It can seem as though a new renewables milestone is reached every week in the UK. So when it comes to infrastructure, technology and deployment, where are we? Here’s your quick guide
The UK is the Saudi Arabia of wind. Where they have oil, we have the breeze. After years of lukewarm political support (Margaret Thatcher’s press secretary, Bernard Ingham, famously derided wind turbines as “lavatory brushes in the sky”), successive governments have begun to cotton on to their potential.
Driven by rapidly improving technologies, falling costs and government financial support, the UK now has around 11,000 wind turbines in operation, enough to produce a quarter of our electricity needs.
It is second only to natural gas. “It’s a phenomenal achievement,” says Matthew Clayton, managing director of renewable energy investment company Thrive Renewables.
Although onshore wind remains the cheapest option, its expansion is currently limited by planning constraints, particularly in England.
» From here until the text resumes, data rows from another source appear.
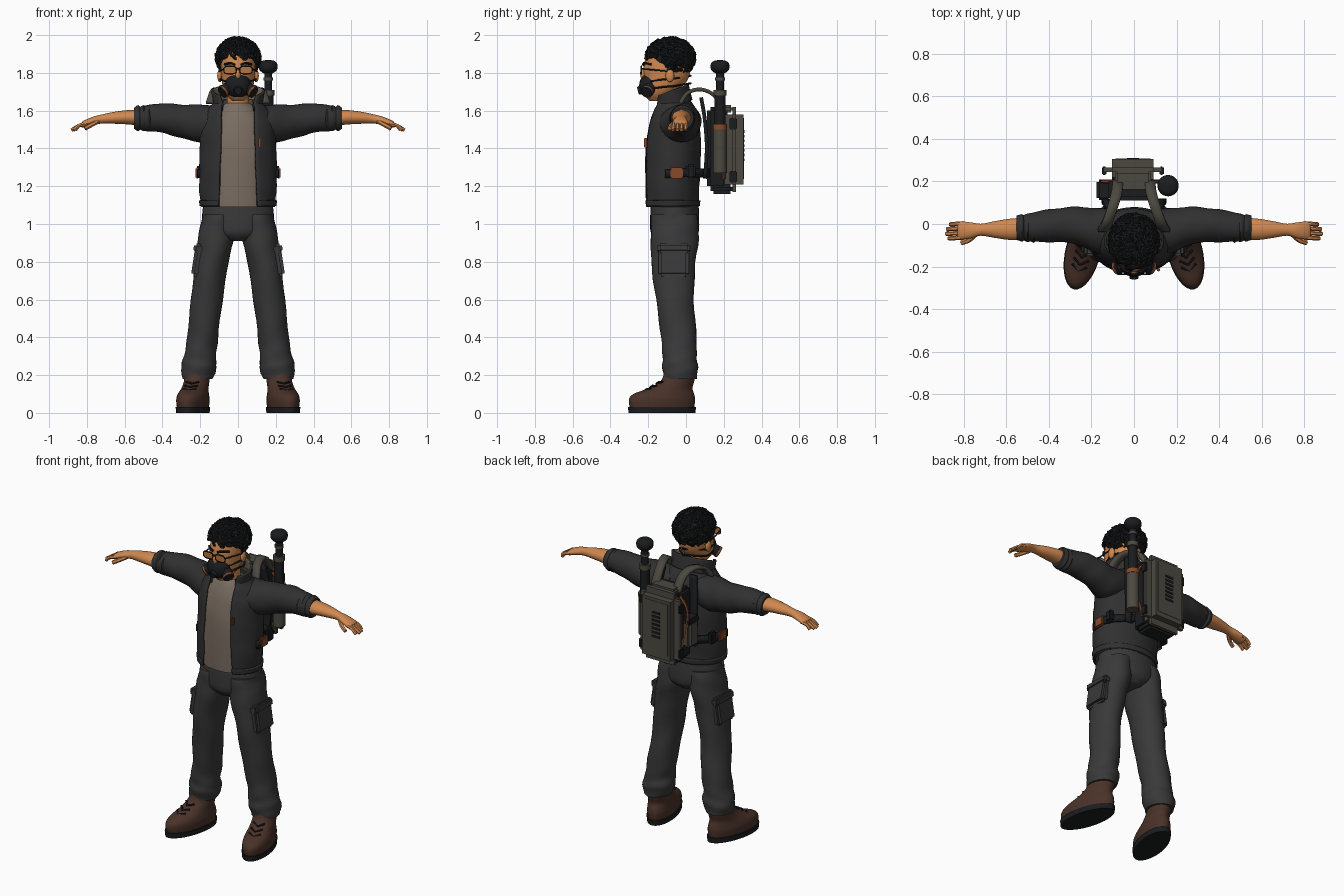
import bpy, bmesh, math, random
from mathutils import Vector, Matrix

random.seed(4)
if "Cube" in bpy.data.objects:
    bpy.data.objects.remove(bpy.data.objects["Cube"])
parts = []


def material(name, code):
    def linear(c):
        return ((c + .055) / 1.055) ** 2.4 if c > .04 else c / 12.92
    rgba = [linear(int(code[i:i + 2], 16) / 255) for i in (0, 2, 4)] + [1]
    m = bpy.data.materials.new(name)
    m.use_nodes = True
    m.diffuse_color = rgba
    m.node_tree.nodes["Principled BSDF"].inputs["Base Color"].default_value = rgba
    return m


skin = material("skin", "D08850")
cloth = material("jacket_charcoal", "303031")
denim = material("trouser_grey", "39393A")
leather = material("boot_brown", "4A3229")
linen = material("shirt_taupe", "7A6D61")
black = material("black", "1B1C1E")
olive = material("pack_olive", "4B4940")
copper = material("copper", "874A2A")
amber = material("lens_amber", "B5743F")


def finish(name, bm, *mats, fix=True):
    if fix:
        bmesh.ops.recalc_face_normals(bm, faces=bm.faces)
    mesh = bpy.data.meshes.new(name)
    bm.to_mesh(mesh)
    bm.free()
    for m in mats:
        mesh.materials.append(m)
    obj = bpy.data.objects.new(name, mesh)
    bpy.context.collection.objects.link(obj)
    parts.append(obj)
    return obj


def smooth(pts, k=4):
    """Interpolate tuples with a smooth spline."""
    out, last = [], len(pts) - 1
    for i in range(last):
        quad = zip(pts[max(i - 1, 0)], pts[i], pts[i + 1], pts[min(i + 2, last)])
        quad = list(quad)
        for j in range(k):
            t = j / k
            out.append(tuple(b + .5 * t * (c - a + t * (2 * a - 5 * b + 4 * c - d + t * (3 * (b - c) + d - a)))
                             for a, b, c, d in quad))
    return out + [tuple(pts[-1])]


def tube(name, axis, rings, *mats, side=1, fold=0, tilt=0, shell=0, n=32):
    """Loft of ellipses (x, y, z, radius, radius[, half width of front opening])."""
    bm = bmesh.new()
    rows = []
    is_open = len(rings[0]) > 5
    for i, (x, y, z, a, b, *gap) in enumerate(smooth(rings)):
        start = math.asin(gap[0] / a) if is_open else 0
        span = 2 * (math.pi - start) / (n - 1 if is_open else n)
        row = []
        for j in range(n):
            t = start + span * j
            r = 1 + fold * (math.sin(i * 1.4 + 2 * t) + .7 * math.sin(i * .8 - 3 * t + 1))
            u, v = a * r * math.sin(t), -b * r * math.cos(t)
            p = (x + u, y + v, z + tilt * v) if axis == "Z" else (x, y + u, z + v)
            row.append(bm.verts.new((p[0] * side, p[1], p[2])))
        rows.append(row)
    for low, high in zip(rows, rows[1:]):
        for j in range(n - is_open):
            k = (j + 1) % n
            bm.faces.new((low[j], low[k], high[k], high[j]))
    if not is_open:
        bm.faces.new(rows[0])
        bm.faces.new(rows[-1])
    obj = finish(name, bm, *mats, fix=not is_open)
    if shell:
        mod = obj.modifiers.new("thickness", "SOLIDIFY")
        mod.thickness, mod.offset = shell, -1
        mod.material_offset = len(mats) - 1
    return obj


def box(name, loc, size, mat, bevel=.01, lean=0):
    bm = bmesh.new()
    bmesh.ops.create_cube(bm, size=1, matrix=Matrix.Diagonal((*size, 1)))
    if bevel:
        bmesh.ops.bevel(bm, geom=bm.edges[:], offset=bevel, segments=2, affect="EDGES")
    bm.transform(Matrix.Translation(loc) @ Matrix.Rotation(lean, 4, "Y"))
    return finish(name, bm, mat)


def ball(name, loc, size, mat):
    bm = bmesh.new()
    bmesh.ops.create_uvsphere(bm, u_segments=24, v_segments=16, radius=1,
                              matrix=Matrix.Translation(loc) @ Matrix.Diagonal((*size, 1)))
    return finish(name, bm, mat)


def rod(name, start, end, r, mat, r_end=None):
    a, b = Vector(start), Vector(end)
    turn = (b - a).to_track_quat("Z", "Y").to_matrix().to_4x4()
    bm = bmesh.new()
    bmesh.ops.create_cone(bm, cap_ends=True, segments=20, radius1=r, radius2=r_end or r,
                          depth=(b - a).length, matrix=Matrix.Translation((a + b) / 2) @ turn)
    return finish(name, bm, mat)


def cord(name, paths, r, mat, closed=False):
    """Round strands swept along paths, turned into one mesh."""
    curve = bpy.data.curves.new(name, "CURVE")
    curve.dimensions, curve.bevel_depth, curve.bevel_resolution = "3D", r, 1
    curve.use_fill_caps = True
    for path in paths:
        spline = curve.splines.new("POLY")
        spline.points.add(len(path) - 1)
        spline.use_cyclic_u = closed
        for point, p in zip(spline.points, path):
            point.co = (*p, 1)
    temp = bpy.data.objects.new(name + "_path", curve)
    bm = bmesh.new()
    mesh = bpy.data.meshes.new_from_object(temp)
    bm.from_mesh(mesh)
    bpy.data.objects.remove(temp)
    bpy.data.meshes.remove(mesh)
    return finish(name, bm, mat)


def ribbon(name, path, across, mat, thick=.014):
    bm = bmesh.new()
    w = Vector(across) / 2
    rows = [(bm.verts.new(Vector(p) - w), bm.verts.new(Vector(p) + w)) for p in smooth(path)]
    for (a, b), (c, d) in zip(rows, rows[1:]):
        bm.faces.new((a, b, d, c))
    obj = finish(name, bm, mat)
    mod = obj.modifiers.new("thickness", "SOLIDIFY")
    mod.thickness, mod.offset = thick, 0
    return obj


# Torso: shirt, open jacket and standing collar with pale lining
tube("shirt", "Z", [(0, -.08, 1.09, .18, .13), (0, -.075, 1.35, .18, .142), (0, -.07, 1.5, .17, .13),
                    (0, -.07, 1.6, .11, .1), (0, -.075, 1.64, .065, .07)], linen, fold=.006)
jacket = [(0, -.08, 1.09, .195, .148, .105), (0, -.08, 1.2, .205, .15, .1), (0, -.075, 1.35, .203, .155, .095),
          (0, -.07, 1.5, .2, .145, .09), (0, -.065, 1.58, .18, .13, .09), (0, -.07, 1.63, .14, .11, .09),
          (0, -.075, 1.66, .115, .095, .08)]
tube("jacket_body", "Z", jacket, cloth, linen, fold=.008, shell=.012, n=48)
tube("jacket_hem", "Z", [(0, -.08, 1.095, .203, .155, .106), (0, -.08, 1.125, .207, .156, .105)],
     cloth, shell=.012, n=48)
tube("collar", "Z", [(0, -.07, 1.62, .13, .105, .09), (0, -.075, 1.66, .135, .1, .085),
                     (0, -.08, 1.705, .142, .095, .1)], cloth, linen, tilt=.35, shell=.012)
box("chest_zip", (.115, -.215, 1.43), (.012, .016, .05), copper, .003)

# Trousers
tube("hips", "Z", [(0, -.06, 1.13, .18, .125), (0, -.06, 1.02, .19, .13), (0, -.06, .95, .16, .125),
                   (0, -.06, .91, .06, .09)], denim)

for s, label in ((1, "left"), (-1, "right")):
    # Legs with bunched ankles and cargo pockets
    tube(label + "_trouser_leg", "Z", [
        (.1, -.06, 1.05, .088, .12), (.11, -.06, .95, .098, .127), (.14, -.065, .8, .09, .118),
        (.165, -.06, .6, .084, .1), (.187, -.037, .4, .082, .094), (.202, -.035, .3, .085, .09),
        (.207, -.03, .24, .094, .095), (.215, -.03, .18, .08, .085)], denim, side=s, fold=.022)
    box(label + "_cargo_pocket", (s * .213, -.065, .8), (.05, .16, .16), denim, .015, -s * .15)
    box(label + "_pocket_flap", (s * .205, -.065, .87), (.06, .17, .05), denim, .012, -s * .15)

    # Boots, turned outward
    boot = [tube(label + "_boot", "Z", [
        (0, -.1, .025, .076, .175), (0, -.1, .07, .08, .18), (0, -.09, .1, .075, .165),
        (0, -.055, .13, .068, .12), (0, -.015, .17, .066, .09), (0, 0, .22, .068, .085)], leather),
        tube(label + "_sole", "Z", [(0, -.1, 0, .08, .182), (0, -.1, .032, .083, .185)], black),
        cord(label + "_laces", [[(-.035, y + .025, z + .01), (0, y, z), (.035, y + .025, z + .01)]
                                for y, z in ((-.195, .117), (-.165, .135), (-.13, .155))], .006, black)]
    for obj in boot:
        obj.location = (s * .215, -.03, 0)
        obj.rotation_euler.z = s * .24

    # Sleeves, rolled cuffs and bare forearms
    tube(label + "_sleeve", "X", [
        (.08, -.04, 1.54, .11, .09), (.18, -.03, 1.53, .105, .1), (.29, -.005, 1.543, .085, .09),
        (.4, -.008, 1.56, .077, .078), (.5, -.018, 1.56, .066, .066)], cloth, side=s, fold=.02)
    for i in range(3):
        x = .46 + i * .028
        tube(label + "_cuff_roll", "X", [(x, -.018, 1.56, .058, .056), (x + .012, -.018, 1.56, .07 - i * .003, .069),
                                         (x + .035, -.018, 1.56, .057, .055)], cloth, side=s, fold=.01)
    tube(label + "_forearm", "X", [
        (.48, -.02, 1.56, .052, .045), (.58, -.025, 1.565, .05, .038), (.66, -.026, 1.562, .038, .031),
        (.72, -.027, 1.556, .028, .024), (.77, -.03, 1.545, .038, .022), (.82, -.03, 1.528, .042, .017),
        (.83, -.03, 1.523, .03, .009)], skin, side=s)
    for i in range(4):
        y = -.063 + i * .022
        reach = (.87, .882, .878, .862)[i]
        cord(label + "_finger", [smooth([(s * .8, y, 1.532), (s * .84, y - .003, 1.522),
                                         (s * reach, y - .005, 1.497)])], .0105, skin)
    cord(label + "_thumb", [smooth([(s * .74, -.045, 1.543), (s * .775, -.075, 1.525),
                                    (s * .81, -.088, 1.506)])], .012, skin)

    # Ears, glasses and mask filters
    ball(label + "_ear", (s * .096, -.085, 1.785), (.014, .023, .034), skin)
    rim = []
    for i in range(20):
        t = i * math.pi / 10
        c, d = math.cos(t), math.sin(t)
        rim.append((s * .042 + .033 * math.copysign(abs(c) ** .6, c), -.236,
                    1.815 + .02 * math.copysign(abs(d) ** .6, d)))
    cord(label + "_glasses_rim", [rim], .004, black, closed=True)
    box(label + "_lens", (s * .042, -.235, 1.815), (.06, .004, .034), amber, 0)
    rod(label + "_glasses_arm", (s * .075, -.235, 1.822), (s * .099, -.09, 1.808), .004, black)
    cord(label + "_eyebrow", [smooth([(s * .015, -.226, 1.843), (s * .04, -.22, 1.852),
                                      (s * .07, -.185, 1.845)])], .007, black)
    hub, tip = Vector((s * .05, -.19, 1.72)), Vector((s * .085, -.21, 1.695))
    rod(label + "_filter", hub, tip, .032, black)
    rod(label + "_filter_ring", hub.lerp(tip, .7), hub.lerp(tip, .9), .034, copper)
    cord(label + "_mask_strap", [smooth([(s * .06, -.19, z), (s * .089, -.12, z + .01), (s * .088, -.06, z + .015),
                                         (0, .025, z + .03)]) for z in (1.715, 1.755)], .006, black)

    # Harness over the shoulder and around the waist
    ribbon(label + "_shoulder_strap", [(s * .075, .2, 1.6), (s * .08, .15, 1.68), (s * .1, .08, 1.712),
                                       (s * .125, .01, 1.695), (s * .145, -.03, 1.64)], (.05, 0, 0), olive, .02)
    ribbon(label + "_back_strap", [(s * .11, .08, 1.67), (s * .125, .1, 1.55), (s * .13, .11, 1.4),
                                   (s * .12, .1, 1.24)], (.045, 0, 0), black, .02)
    ribbon(label + "_waist_strap", [(s * .09, .12, 1.27), (s * .18, .04, 1.27), (s * .213, -.04, 1.27),
                                    (s * .207, -.11, 1.265)], (0, 0, .045), black)
    box(label + "_waist_buckle", (s * .215, -.05, 1.27), (.02, .07, .06), copper, .006)
    box(label + "_waist_pouch", (s * .2, .025, 1.28), (.035, .05, .075), black, .01)

# Head, neck and mask
tube("neck", "Z", [(0, -.075, 1.57, .062, .062), (0, -.08, 1.72, .056, .06)], skin)
tube("head", "Z", [
    (0, -.15, 1.65, .03, .04), (0, -.145, 1.68, .058, .072), (0, -.125, 1.72, .078, .098),
    (0, -.105, 1.77, .088, .117), (0, -.1, 1.83, .092, .125), (0, -.095, 1.9, .085, .11),
    (0, -.09, 1.95, .05, .07)], skin)
ball("nose", (0, -.225, 1.795), (.014, .018, .032), skin)
rod("glasses_bridge", (-.012, -.237, 1.822), (.012, -.237, 1.822), .004, black)
ball("mask", (0, -.185, 1.733), (.07, .063, .068), black)
rod("mask_valve", (0, -.23, 1.712), (0, -.255, 1.705), .026, black, .02)

# Curly hair: a cap covered in small coils
centre, radii = Vector((0, -.083, 1.88)), Vector((.104, .118, .094))
ball("hair_cap", centre, radii, black)
curls = []
while len(curls) < 260:
    out = Vector([random.gauss(0, 1) for _ in range(3)]).normalized()
    p = centre + out * radii
    if p.z < 1.775 + .11 * min(1, max(0, (-.05 - p.y) / .09)):
        continue
    u = out.orthogonal().normalized()
    v = out.cross(u)
    size, phase = random.uniform(.011, .019), random.uniform(0, 6)
    curls.append([p + out * (.002 * j - .002) + (u * math.cos(phase + j * .8) + v * math.sin(phase + j * .8)) * size
                  for j in range(9)])
cord("hair_curls", curls, .0075, black)

# Backpack: hard case on a dark frame with side fittings
box("pack_frame", (-.01, .165, 1.4), (.22, .11, .44), black, .02)
box("pack_case", (-.005, .255, 1.395), (.275, .1, .45), olive, .04)
box("pack_panel", (-.005, .303, 1.4), (.17, .008, .33), olive, .003)
for i in range(7):
    box("pack_vent", (-.005, .308, 1.34 + i * .025), (.055, .004, .014), black, 0)
box("pack_top_lid", (-.005, .2, 1.61), (.17, .1, .04), olive, .012)
box("pack_base", (-.005, .19, 1.185), (.19, .12, .05), black, .015)
for s in (1, -1):
    for z in (1.25, 1.53):
        box("case_latch", (s * .135 - .005, .25, z), (.02, .04, .06), black, .005)
    cord("pack_hose", [smooth([(s * .1, .2, 1.58), (s * .15, .2, 1.5), (s * .14, .2, 1.35), (s * .1, .2, 1.24)])],
         .009, copper)
box("side_pouch", (-.14, .16, 1.35), (.06, .09, .17), olive, .015)
box("side_pouch_flap", (-.142, .16, 1.43), (.066, .096, .04), black, .01)

# Mast with a domed sensor on the left of the pack
for name, low, high, r, mat in (("canister", 1.27, 1.5, .036, olive), ("canister_ring", 1.5, 1.53, .038, copper),
                                ("mast_body", 1.53, 1.68, .028, black), ("mast_collar", 1.68, 1.71, .034, olive),
                                ("mast_stem", 1.71, 1.81, .021, black), ("mast_ring", 1.76, 1.775, .026, olive)):
    rod(name, (.16, .18, low), (.16, .18, high), r, mat)
tube("sensor_dome", "Z", [(.16, .18, 1.795, .02, .02), (.16, .18, 1.815, .046, .046), (.16, .18, 1.845, .049, .049),
                          (.16, .18, 1.862, .035, .035), (.16, .18, 1.868, .01, .01)], black)

# Smooth shading with crisp edges
bpy.ops.object.select_all(action="DESELECT")
for obj in parts:
    obj.select_set(True)
bpy.context.view_layer.objects.active = parts[0]
bpy.ops.object.shade_smooth_by_angle(angle=math.radians(40))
Meanwhile, offshore plants have seen a rapid rise, and here the UK has great potential, thanks to an extensive coastline and a shallow seabed.
Plunging costs – by up to 90 per cent this century – have helped to power a rapid expansion in solar photovoltaics (PV). The UK may not be all that sunny, but modern solar PV is increasingly able to harvest meaningful amounts of power, even when it’s cloudy.
A spectacularly generous subsidy scheme a decade or so ago encouraged thousands of householders to put solar on their roofs. Now, what Clayton describes as the “absolutely staggering” fall in costs means larger solar farms are commercially viable without subsidy, spurring growth that even a pandemic couldn’t derail.
The UK added 545MW in 2020 alone: an increase of over a quarter on 2019. Solar now meets well over 4 per cent of our electricity needs. For Clayton, solar’s appeal is its predictability – while the amount of sunlight varies day to day, it’s fairly constant over a year.
Together with rapid advances in panel efficiency, and innovations such as tracking (where the panel follows the sun through the day), solar “has a huge role to play” in future, Clayton predicts.
But what about those times when the sun doesn’t shine, the wind doesn’t blow? Answer: storage. A well-established solution is ‘pumped storage’: using surplus power to pump water uphill into a reservoir, from where it can be released when needed to drive turbines, just like a hydroelectric plant. This tried-and-tested technology could see “a four or fivefold” increase in the coming years, says Clayton. And as climate instability increases the need for reservoirs, these could play a dual role.
Batteries, by contrast, are the new kid on the block when it comes to grid-balancing duties. Economies of scale are driving down cost here too, allowing some seriously chunky battery farms to take shape, like the new ‘gigafactory’ to be built in Coventry. Smaller modules are viable too, though.
And as Clayton points out, the growing feet of electric vehicles contains a readymade small-scale storage network in the form of their batteries, which can trickle power to and from the grid as needed.
The UK’s industrial revolution was founded on water power, and it still plays a small but significant part in our energy mix today, meeting around 1.6 per cent of electricity needs in 2020 (the same as coal).
There is renewed interest in fairly small-scale plants: “They can provide the flexibility the grid needs,” says Clayton. The growing demand for reservoirs to keep water flowing through our taps creates an opportunity for larger-scale hydro power too.
Tidal plants such as that proposed for Swansea Bay, while expensive, could one day generate a substantial share of our electricity needs.
Burning wood instead of coal to produce electricity is the black sheep of the renewables family. On the plus side, the mass conversion of power generation company Drax’s coal-fired plants in Yorkshire has boosted biomass’s share of the UK’s electricity production to 6.5 per cent.
Proponents argue that combining such plants with BECCS technology (biomass energy with carbon capture and storage), as Drax is developing, could even achieve a ‘net positive’ power plant – actually reducing the amount of CO2 in the atmosphere. But the technology is yet to be proven on a large scale, and concerns mount as to the future sustainability of bioenergy.
Geothermal harnesses the natural heat in rocks deep beneath the Earth’s surface, using it to produce steam that can drive electricity turbines 24/7, as well as providing heat for nearby communities. While insignificant at present, it has considerable potential, says Clayton, particularly in places like Cornwall.
Thrive is investing in a project at United Downs in Cornwall, which also has the potential to extract lithium for batteries. “Three sustainable products from one project,” says Clayton, “is really, really positive.”
Thrive Renewables has built, or funded the construction of, 26 wind, solar, hydro and heat projects. Find out more here.
Illustration: Andrea Manzati